The exhibition Let My People Go investigates, through the works of the gallery's artists, different manifestations of the command "Let My People Go". This phrase, which became a common slogan for any social struggle that aspires to attain freedom from subjugation, is translated in the works of the artists into an aesthetic, cultural, spiritual, and individual liberation.
Toby Cohen's Enlightenment relates to the moment of deliverance from the corporeal enslavement into a spiritual enlightenment. Cohen built a scene in the desert in which Hassidim-scarecrows pray while facing eastwards.
Yoav Ben Dov in the work A Shepherd with a Mitsubishi, offers his own interpretation of the second part of the original phrase, as presented in the book of exodus (Shemot): "Let my people go that they may serve me."
Amir Weinberg exhibits a photograph taken in Operation Shlomo (The operation in which Ethiopian Jews were brought to Israel), as an illustration of a contemporary version of "Let My People Go": an Ethiopian Kes (Rabbi) at the moment he descends from the plane with tears in his eyes.
Jack Jano, with the special kind humor that characterizes his works, presents a chained caravan, led by the rabbinic icon.
Alongside the gallery's artists, classic works by Israeli artists will be displayed, among them:
Father and Son on a Donkey (1960) by Reuven Rubin is a messianic art piece, describing the reaching out to the highest spheres of spirituality through the connection to corporeality.
Still Life with a Pipi Machine (1971) by Yosl Bergner describes a surrealistic and humorous scene in which the shepherd is hovering with his herd over the Earth’s surface on his way to the promised land.
Moses from Sarajevo (1955) is an early and constitutive work by Arie Aroch that presents his interpretation to the Sarajevo Hagadda, one of the oldest and most important Passover Haggadas in history.
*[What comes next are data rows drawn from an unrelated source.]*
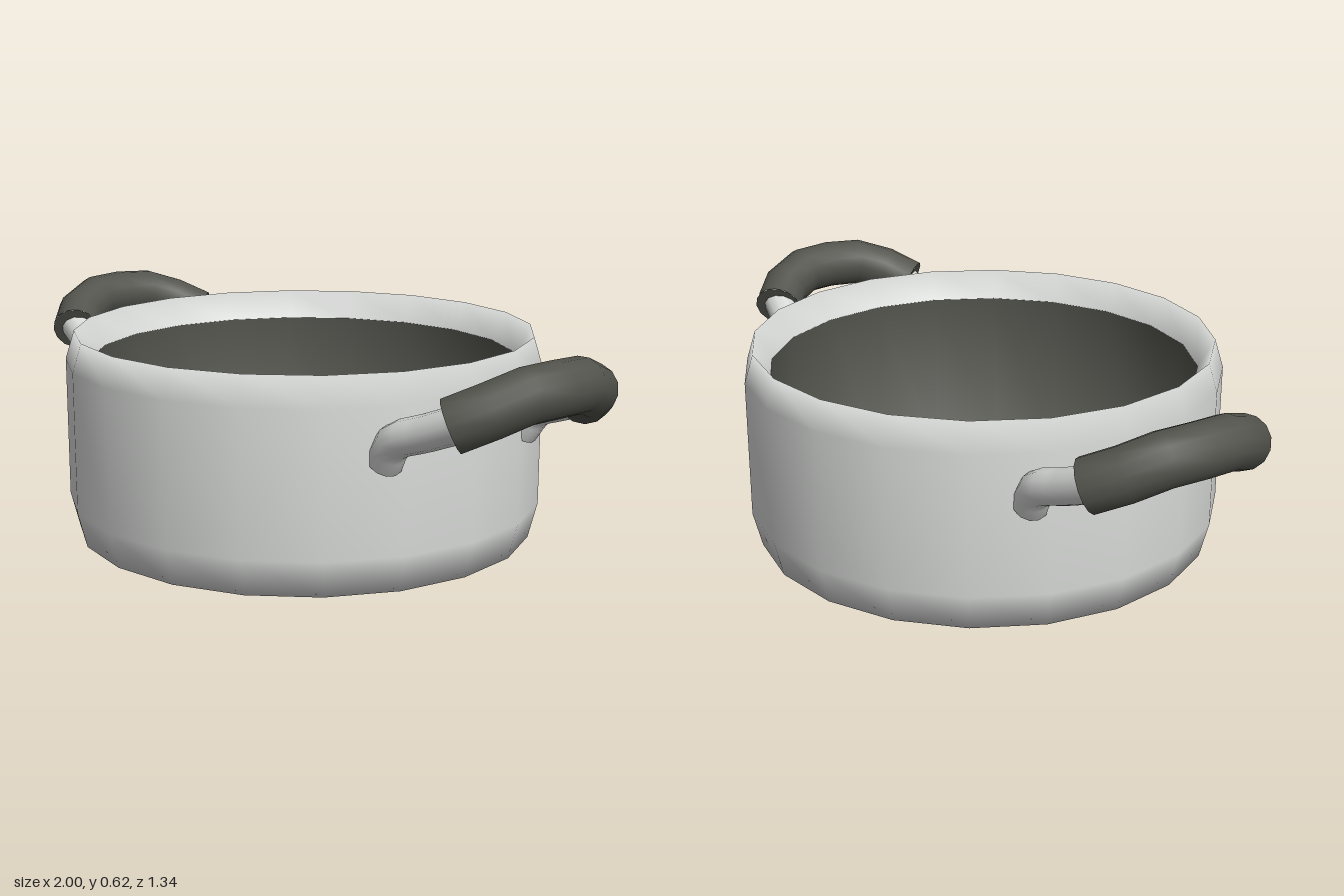
import * as THREE from 'three';

const V = (x, y, z) => new THREE.Vector3(x, y, z);

export function createModel() {
  const steel = new THREE.MeshStandardMaterial({ color: 0xd9dbd9 });
  steel.name = 'light steel';
  const dark = new THREE.MeshStandardMaterial({ color: 0x53534d });
  dark.name = 'dark coating';

  const model = new THREE.Group();
  model.name = 'cookingPot';

  const add = (parent, name, geometry, material) => {
    const mesh = new THREE.Mesh(geometry, material);
    mesh.name = name;
    parent.add(mesh);
    return mesh;
  };
  const lathe = (profile) =>
    new THREE.LatheGeometry(profile.map(([r, y]) => new THREE.Vector2(r, y)), 20);

  // Outer shell with bevelled base and a rim that slopes inwards
  add(model, 'potShell', lathe([
    [0, 0], [0.645, 0], [0.67, 0.1], [0.67, 0.49], [0.645, 0.57], [0.6, 0.49],
  ]), steel);

  // Coated cavity, softly shaded from wall to floor
  add(model, 'potInterior', lathe([[0.6, 0.49], [0.6, 0.02], [0, 0.02]]), dark);

  // One handle: two steel arms and a bent grip with flat ends
  const makeHandle = (name) => {
    const handle = new THREE.Group();
    handle.name = name;

    for (const s of [1, -1]) {
      const arm = new THREE.CatmullRomCurve3([
        V(0.6, 0.345, s * 0.248), V(0.645, 0.408, s * 0.258),
        V(0.74, 0.446, s * 0.245), V(0.85, 0.49, s * 0.225),
      ]);
      add(handle, s > 0 ? 'frontArm' : 'backArm', new THREE.TubeGeometry(arm, 8, 0.047, 12), steel);
    }

    const half = [[0.818, 0.477, 0.24], [0.88, 0.513, 0.185], [0.918, 0.545, 0.1]];
    const grip = new THREE.CatmullRomCurve3([
      ...half.map(([x, y, z]) => V(x, y, z)),
      V(0.929, 0.55, 0),
      ...half.slice().reverse().map(([x, y, z]) => V(x, y, -z)),
    ]);
    add(handle, 'grip', new THREE.TubeGeometry(grip, 6, 0.071, 14), dark);

    // End discs of the grip
    for (const t of [0, 1]) {
      const outward = grip.getTangent(t).multiplyScalar(t ? 1 : -1);
      const cap = add(handle, 'gripEnd', new THREE.CircleGeometry(0.071, 14), dark);
      cap.position.copy(grip.getPoint(t));
      cap.quaternion.setFromUnitVectors(V(0, 0, 1), outward);
    }
    return handle;
  };

  const left = makeHandle('leftHandle');
  const right = makeHandle('rightHandle');
  right.rotation.y = Math.PI;
  model.add(left, right);
  return model;
}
In this work, Aroch connects the Jewish recent past with the distant one, with Moses hovering above a town burnt down after a pogrom, thus symbolizing the transition from subjection to redemption.